4. Noticeable emotional PMS symptoms – mood swings, angry outbursts and energy crashes
5. You’re “hangry” often

If you’re experiencing one or more of the symptoms above, then it is quite possible that your cortisol and/or insulin is not being regulate properly. So, what do you do?

1. What you eat is just as important as when and how you eat
In order to maintain your blood sugar, you should be eating every 3-4 hours. Do not wait until you are starving or feel like you’re going to faint or throw up.

Bonus Tip: When you’re stressed out, your gut cannot easily absorb the nutrients that you are consuming – no matter how many veggies you eat! So at each meal, be sure you sit down while you eat, eat slow, chew your food the recommended 20 to 30 times and think happy, positive thoughts while you’re eating.

2. Cut back on your alcohol and caffeine intake
Alcohol hits your bloodstream immediately which can easily spike your blood sugar levels. Additionally, it raises your estrogen levels creating a lot of extra work for your liver as it cannot effectively detox the additional estrogen. Estrogen excess can cause longer, heavier periods, breast pain, headaches and stronger PMS symptoms.

Caffeine can be the hardest for most people to give up. However, caffeine has been shown to increase serotonin levels in the limbic system, which is a primitive part of our brain that is involved in regulating the basic functions including hormone secretions, emotional responses and mood regulation. Additionally, caffeine has effects on the adrenal glands that sit atop your kidneys. The adrenal glands secrete epinephrine (adrenaline) and cortisol. Epinephrine increases heart rate, blood pressure and respiration rate while cortisol frees up stored glucose (which we need in high-stress situations). Studies have shown that drinking coffee and caffeine recreates stress conditions for the body.

We’re not saying you need to completely give up your morning coffee. However, if you’re drinking multiple cups of coffee or caffeine throughout the day because you’re having energy crashes (or if you’re having trouble falling asleep at night and getting up in the morning), maybe it’s time for you to cut back, just a little. You don’t have to quit cold turkey, but maybe start by easing into it with half decaf and half regular or replace just one cup a day with decaf.
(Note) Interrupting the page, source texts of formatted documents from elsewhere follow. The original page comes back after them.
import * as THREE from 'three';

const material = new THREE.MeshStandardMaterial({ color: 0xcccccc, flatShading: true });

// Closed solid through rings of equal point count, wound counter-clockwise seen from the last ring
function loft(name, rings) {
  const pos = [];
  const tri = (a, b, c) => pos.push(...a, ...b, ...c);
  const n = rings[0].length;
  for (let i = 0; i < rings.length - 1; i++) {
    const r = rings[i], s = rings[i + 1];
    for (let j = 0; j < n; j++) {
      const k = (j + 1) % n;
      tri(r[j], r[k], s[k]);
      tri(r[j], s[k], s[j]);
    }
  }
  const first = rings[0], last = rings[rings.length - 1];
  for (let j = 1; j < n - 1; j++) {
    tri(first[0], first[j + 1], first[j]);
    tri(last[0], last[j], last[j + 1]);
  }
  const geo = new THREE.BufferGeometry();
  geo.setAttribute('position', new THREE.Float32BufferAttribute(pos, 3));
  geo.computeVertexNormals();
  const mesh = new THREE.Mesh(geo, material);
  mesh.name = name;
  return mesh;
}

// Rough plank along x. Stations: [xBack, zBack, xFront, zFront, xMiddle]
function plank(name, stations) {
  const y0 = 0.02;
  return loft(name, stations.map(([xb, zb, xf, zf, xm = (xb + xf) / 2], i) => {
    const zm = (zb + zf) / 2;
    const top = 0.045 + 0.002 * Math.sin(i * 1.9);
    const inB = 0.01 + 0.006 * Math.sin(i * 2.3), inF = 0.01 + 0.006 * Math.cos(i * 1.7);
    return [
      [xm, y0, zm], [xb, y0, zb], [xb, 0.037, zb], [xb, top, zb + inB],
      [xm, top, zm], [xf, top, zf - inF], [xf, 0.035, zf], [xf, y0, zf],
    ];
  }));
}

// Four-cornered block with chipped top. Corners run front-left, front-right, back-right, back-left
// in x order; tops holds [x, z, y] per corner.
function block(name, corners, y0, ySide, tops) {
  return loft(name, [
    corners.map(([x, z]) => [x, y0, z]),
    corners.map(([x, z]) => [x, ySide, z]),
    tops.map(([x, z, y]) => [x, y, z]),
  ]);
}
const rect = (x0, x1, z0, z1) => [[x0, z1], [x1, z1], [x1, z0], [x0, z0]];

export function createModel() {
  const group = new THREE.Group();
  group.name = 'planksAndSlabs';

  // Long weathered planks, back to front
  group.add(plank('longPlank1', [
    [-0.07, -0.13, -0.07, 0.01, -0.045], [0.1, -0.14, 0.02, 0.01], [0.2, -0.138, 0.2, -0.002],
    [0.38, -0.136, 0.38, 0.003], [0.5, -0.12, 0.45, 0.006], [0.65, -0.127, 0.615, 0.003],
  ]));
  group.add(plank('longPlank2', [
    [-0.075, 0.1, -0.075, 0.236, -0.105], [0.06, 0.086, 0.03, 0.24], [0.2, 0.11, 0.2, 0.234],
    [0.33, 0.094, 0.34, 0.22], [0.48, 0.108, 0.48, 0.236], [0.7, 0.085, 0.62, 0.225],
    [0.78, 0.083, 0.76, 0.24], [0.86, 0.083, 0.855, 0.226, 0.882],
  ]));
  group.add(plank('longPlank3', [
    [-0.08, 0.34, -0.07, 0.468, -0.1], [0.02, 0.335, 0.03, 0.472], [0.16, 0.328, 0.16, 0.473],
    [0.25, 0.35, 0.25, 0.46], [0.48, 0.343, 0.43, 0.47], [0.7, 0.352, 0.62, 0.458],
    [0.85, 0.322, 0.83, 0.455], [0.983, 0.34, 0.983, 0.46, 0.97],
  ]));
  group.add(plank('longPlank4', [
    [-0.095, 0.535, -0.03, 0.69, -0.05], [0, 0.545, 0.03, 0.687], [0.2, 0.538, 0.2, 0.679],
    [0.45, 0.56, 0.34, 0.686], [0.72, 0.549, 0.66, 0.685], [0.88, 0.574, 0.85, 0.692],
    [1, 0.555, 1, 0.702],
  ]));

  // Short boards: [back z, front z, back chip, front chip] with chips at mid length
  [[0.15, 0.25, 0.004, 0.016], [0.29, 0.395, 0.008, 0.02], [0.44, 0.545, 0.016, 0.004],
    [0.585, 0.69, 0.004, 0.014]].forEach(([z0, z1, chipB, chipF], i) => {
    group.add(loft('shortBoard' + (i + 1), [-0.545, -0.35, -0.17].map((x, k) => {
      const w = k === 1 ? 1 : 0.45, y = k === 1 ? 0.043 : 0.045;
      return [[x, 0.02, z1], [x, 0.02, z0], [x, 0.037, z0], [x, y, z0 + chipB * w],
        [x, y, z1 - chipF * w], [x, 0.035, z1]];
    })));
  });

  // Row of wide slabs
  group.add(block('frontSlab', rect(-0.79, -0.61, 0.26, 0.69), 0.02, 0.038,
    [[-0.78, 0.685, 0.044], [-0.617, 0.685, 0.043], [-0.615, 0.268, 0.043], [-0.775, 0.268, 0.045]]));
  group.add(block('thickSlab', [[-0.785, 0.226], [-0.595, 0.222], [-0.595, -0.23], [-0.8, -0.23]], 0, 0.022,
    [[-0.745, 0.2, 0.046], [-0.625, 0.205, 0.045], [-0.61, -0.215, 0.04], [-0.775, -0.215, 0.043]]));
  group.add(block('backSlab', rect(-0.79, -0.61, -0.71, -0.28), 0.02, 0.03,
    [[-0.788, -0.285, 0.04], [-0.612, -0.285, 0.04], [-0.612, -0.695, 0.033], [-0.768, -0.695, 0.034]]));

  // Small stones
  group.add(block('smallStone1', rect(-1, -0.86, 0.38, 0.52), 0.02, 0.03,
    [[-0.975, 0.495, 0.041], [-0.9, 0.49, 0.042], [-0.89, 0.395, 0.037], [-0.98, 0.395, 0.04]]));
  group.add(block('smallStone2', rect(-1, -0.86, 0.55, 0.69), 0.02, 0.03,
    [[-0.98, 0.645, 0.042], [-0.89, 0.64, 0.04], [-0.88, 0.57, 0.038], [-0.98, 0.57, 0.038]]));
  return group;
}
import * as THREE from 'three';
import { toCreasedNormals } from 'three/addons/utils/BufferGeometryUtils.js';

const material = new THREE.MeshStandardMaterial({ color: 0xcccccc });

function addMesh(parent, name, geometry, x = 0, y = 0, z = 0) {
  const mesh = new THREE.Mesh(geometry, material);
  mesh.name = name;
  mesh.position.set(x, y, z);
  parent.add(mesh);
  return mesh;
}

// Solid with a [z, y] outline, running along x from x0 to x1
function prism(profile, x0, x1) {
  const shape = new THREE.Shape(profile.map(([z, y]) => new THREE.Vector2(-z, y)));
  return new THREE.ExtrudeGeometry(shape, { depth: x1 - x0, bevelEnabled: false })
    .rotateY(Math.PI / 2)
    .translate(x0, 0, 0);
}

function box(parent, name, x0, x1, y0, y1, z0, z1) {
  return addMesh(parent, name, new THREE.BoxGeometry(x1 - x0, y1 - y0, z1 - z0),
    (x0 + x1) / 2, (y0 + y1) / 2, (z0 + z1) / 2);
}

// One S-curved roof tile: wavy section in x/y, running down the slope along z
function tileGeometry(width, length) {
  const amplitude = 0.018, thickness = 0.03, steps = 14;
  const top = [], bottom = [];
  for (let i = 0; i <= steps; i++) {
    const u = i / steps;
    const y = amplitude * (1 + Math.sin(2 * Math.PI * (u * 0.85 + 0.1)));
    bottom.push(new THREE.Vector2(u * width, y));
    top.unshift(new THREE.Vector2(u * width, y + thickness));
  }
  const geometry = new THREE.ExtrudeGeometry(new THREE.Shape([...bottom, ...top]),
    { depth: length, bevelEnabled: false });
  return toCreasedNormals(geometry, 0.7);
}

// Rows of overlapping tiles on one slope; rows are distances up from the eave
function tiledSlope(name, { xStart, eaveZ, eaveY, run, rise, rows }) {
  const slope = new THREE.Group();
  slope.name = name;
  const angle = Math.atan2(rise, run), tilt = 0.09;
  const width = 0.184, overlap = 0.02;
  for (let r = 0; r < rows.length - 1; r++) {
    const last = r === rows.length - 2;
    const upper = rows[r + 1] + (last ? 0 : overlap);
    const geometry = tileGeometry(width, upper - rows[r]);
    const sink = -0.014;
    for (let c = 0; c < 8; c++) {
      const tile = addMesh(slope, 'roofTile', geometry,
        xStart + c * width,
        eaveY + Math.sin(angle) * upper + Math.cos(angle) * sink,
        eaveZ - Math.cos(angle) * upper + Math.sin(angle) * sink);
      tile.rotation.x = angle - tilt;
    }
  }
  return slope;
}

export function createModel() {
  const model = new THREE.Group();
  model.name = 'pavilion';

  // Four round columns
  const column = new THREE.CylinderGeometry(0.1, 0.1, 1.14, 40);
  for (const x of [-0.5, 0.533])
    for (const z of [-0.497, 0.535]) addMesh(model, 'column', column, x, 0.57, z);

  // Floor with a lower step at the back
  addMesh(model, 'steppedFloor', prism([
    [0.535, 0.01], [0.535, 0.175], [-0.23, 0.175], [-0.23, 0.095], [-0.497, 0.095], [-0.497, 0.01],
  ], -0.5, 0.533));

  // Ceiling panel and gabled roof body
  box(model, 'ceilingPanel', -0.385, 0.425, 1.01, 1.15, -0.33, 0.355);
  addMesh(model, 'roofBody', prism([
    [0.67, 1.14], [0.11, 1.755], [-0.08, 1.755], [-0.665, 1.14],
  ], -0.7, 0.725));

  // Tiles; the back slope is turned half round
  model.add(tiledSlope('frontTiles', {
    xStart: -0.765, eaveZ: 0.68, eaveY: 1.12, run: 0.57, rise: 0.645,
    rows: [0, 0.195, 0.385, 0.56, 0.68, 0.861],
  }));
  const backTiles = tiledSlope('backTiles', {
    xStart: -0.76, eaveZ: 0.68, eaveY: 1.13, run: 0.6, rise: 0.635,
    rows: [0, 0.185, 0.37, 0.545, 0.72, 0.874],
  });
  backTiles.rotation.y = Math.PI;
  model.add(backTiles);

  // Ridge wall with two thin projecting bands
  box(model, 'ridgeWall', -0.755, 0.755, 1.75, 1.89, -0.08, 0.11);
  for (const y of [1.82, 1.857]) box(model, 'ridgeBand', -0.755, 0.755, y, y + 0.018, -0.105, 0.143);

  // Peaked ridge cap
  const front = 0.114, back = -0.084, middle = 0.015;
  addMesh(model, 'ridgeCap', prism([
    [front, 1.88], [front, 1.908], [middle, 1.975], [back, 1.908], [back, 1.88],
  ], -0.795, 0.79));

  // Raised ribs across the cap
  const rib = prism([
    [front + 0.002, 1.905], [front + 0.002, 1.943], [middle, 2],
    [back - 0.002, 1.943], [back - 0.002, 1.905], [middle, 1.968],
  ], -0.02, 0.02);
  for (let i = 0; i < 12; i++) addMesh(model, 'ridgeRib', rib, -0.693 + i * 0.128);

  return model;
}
3. Consult with a Hormone Expert
If you’re still noticing the signs and symptoms of hormone balance after altering your diet and cutting back on the alcohol and caffeine, it may be time to consult with a hormone expert.

Hormones affect our brain, heart, bones, muscles and reproductive organs. They are essential to regulate the activity of cells and tissues. Hormones work best when they are balanced, but fluctuations are a natural part of life. These fluctuations begin to increase as we age, sometimes becoming more noticeable as early as age 30. Regulating hormone imbalances is key to ensuring that your body stays healthy long in to old age. There are a few key signs that we can watch for, but scheduling a consultation with a hormone expert is a good step in addressing hormone imbalance. Pensacola Wellness Solutions specializes in accurately addressing hormone imbalance symptoms by creating custom tailored hormonal treatment plans specific to your needs. Learn more here!


Leave a Comment